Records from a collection
'''

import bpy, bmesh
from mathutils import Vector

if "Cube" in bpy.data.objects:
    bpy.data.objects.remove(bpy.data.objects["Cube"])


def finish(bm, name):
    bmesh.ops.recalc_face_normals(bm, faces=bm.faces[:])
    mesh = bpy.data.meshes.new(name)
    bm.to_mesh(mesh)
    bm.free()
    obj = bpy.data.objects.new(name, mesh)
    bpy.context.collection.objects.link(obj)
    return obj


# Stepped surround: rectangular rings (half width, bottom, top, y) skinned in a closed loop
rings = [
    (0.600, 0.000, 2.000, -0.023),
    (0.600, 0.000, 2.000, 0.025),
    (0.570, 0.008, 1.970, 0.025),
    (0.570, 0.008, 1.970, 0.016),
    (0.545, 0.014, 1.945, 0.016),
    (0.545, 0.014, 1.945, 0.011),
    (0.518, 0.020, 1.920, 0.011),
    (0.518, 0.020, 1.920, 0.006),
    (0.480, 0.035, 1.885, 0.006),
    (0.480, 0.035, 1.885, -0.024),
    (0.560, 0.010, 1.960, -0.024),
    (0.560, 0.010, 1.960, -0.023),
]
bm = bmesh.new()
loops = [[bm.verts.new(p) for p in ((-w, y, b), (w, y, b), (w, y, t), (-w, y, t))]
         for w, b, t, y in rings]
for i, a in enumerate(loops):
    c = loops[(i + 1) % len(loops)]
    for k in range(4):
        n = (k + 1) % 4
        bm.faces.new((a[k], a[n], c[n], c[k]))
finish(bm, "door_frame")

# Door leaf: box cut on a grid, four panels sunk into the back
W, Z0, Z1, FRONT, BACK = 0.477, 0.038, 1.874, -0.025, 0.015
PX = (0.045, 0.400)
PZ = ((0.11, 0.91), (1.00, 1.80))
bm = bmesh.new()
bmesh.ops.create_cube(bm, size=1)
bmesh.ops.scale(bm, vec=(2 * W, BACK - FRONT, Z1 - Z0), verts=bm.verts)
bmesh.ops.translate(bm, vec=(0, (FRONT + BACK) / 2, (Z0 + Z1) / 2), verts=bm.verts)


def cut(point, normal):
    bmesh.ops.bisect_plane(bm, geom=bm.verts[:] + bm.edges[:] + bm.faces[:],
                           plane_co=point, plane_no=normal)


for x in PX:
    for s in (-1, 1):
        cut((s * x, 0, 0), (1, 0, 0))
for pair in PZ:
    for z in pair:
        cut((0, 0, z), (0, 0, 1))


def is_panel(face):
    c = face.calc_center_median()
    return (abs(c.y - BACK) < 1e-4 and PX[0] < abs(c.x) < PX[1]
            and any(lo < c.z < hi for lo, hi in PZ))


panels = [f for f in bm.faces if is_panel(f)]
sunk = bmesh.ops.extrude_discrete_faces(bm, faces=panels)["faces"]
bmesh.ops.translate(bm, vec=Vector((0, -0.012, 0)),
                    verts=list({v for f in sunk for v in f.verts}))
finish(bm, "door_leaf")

'''

EXERCISE DETAILS
Some lines in the records may hold "import"; state how many do, and give no more than that number.

EXERCISE ANSWER
2